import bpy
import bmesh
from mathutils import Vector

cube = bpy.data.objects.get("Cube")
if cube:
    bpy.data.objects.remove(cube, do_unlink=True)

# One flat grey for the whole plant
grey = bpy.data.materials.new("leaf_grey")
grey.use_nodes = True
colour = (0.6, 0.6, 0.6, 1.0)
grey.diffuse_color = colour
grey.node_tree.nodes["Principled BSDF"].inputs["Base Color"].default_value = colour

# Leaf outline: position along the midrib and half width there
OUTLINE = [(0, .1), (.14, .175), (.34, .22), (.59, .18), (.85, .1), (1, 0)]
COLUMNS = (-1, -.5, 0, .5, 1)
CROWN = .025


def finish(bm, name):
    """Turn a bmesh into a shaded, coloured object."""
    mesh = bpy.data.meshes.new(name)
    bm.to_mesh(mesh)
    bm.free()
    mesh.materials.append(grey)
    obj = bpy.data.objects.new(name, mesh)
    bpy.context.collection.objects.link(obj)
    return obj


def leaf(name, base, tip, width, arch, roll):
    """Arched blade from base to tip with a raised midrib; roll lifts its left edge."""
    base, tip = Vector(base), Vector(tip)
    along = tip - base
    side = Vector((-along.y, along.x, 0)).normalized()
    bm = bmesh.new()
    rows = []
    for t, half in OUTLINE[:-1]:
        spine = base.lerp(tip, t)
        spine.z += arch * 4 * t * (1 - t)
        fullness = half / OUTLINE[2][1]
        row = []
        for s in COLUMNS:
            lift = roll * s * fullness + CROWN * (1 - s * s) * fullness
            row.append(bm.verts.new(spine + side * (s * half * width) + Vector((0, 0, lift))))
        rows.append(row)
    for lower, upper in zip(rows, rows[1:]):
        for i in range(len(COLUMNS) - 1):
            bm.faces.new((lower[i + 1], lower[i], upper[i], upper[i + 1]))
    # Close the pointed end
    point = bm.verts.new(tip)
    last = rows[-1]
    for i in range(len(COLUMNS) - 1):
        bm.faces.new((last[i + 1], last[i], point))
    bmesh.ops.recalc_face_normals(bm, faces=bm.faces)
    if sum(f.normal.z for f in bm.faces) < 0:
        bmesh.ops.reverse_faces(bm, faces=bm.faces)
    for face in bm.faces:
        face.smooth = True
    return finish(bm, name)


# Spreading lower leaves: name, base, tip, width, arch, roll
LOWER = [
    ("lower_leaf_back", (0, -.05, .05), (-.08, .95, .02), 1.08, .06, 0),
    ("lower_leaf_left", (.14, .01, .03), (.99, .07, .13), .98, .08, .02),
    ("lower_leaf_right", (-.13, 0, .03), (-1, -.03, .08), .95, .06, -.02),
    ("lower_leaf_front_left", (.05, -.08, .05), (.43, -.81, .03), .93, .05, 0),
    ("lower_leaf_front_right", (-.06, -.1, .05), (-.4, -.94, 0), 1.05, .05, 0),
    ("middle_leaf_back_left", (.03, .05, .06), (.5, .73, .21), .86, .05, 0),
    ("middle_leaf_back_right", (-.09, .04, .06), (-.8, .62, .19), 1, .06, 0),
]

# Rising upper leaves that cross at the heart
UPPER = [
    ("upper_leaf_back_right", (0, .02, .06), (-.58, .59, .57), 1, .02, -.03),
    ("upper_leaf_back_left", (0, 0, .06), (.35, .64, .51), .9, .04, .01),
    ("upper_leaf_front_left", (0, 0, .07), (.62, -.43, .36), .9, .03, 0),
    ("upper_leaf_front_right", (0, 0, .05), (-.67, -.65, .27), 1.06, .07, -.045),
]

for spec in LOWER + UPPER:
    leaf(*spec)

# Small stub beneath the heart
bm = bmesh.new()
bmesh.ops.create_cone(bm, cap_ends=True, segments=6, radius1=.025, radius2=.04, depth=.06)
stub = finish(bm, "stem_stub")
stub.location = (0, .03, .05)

◆ ◆ ◆ ◆

## Work item
Only the lines above from the one with "CROWN = .025" through the one with "spine.z += arch * 4 * t * (1 - t)" should be duplicated, character for character.

## Problem solution
CROWN = .025


def finish(bm, name):
    """Turn a bmesh into a shaded, coloured object."""
    mesh = bpy.data.meshes.new(name)
    bm.to_mesh(mesh)
    bm.free()
    mesh.materials.append(grey)
    obj = bpy.data.objects.new(name, mesh)
    bpy.context.collection.objects.link(obj)
    return obj


def leaf(name, base, tip, width, arch, roll):
    """Arched blade from base to tip with a raised midrib; roll lifts its left edge."""
    base, tip = Vector(base), Vector(tip)
    along = tip - base
    side = Vector((-along.y, along.x, 0)).normalized()
    bm = bmesh.new()
    rows = []
    for t, half in OUTLINE[:-1]:
        spine = base.lerp(tip, t)
        spine.z += arch * 4 * t * (1 - t)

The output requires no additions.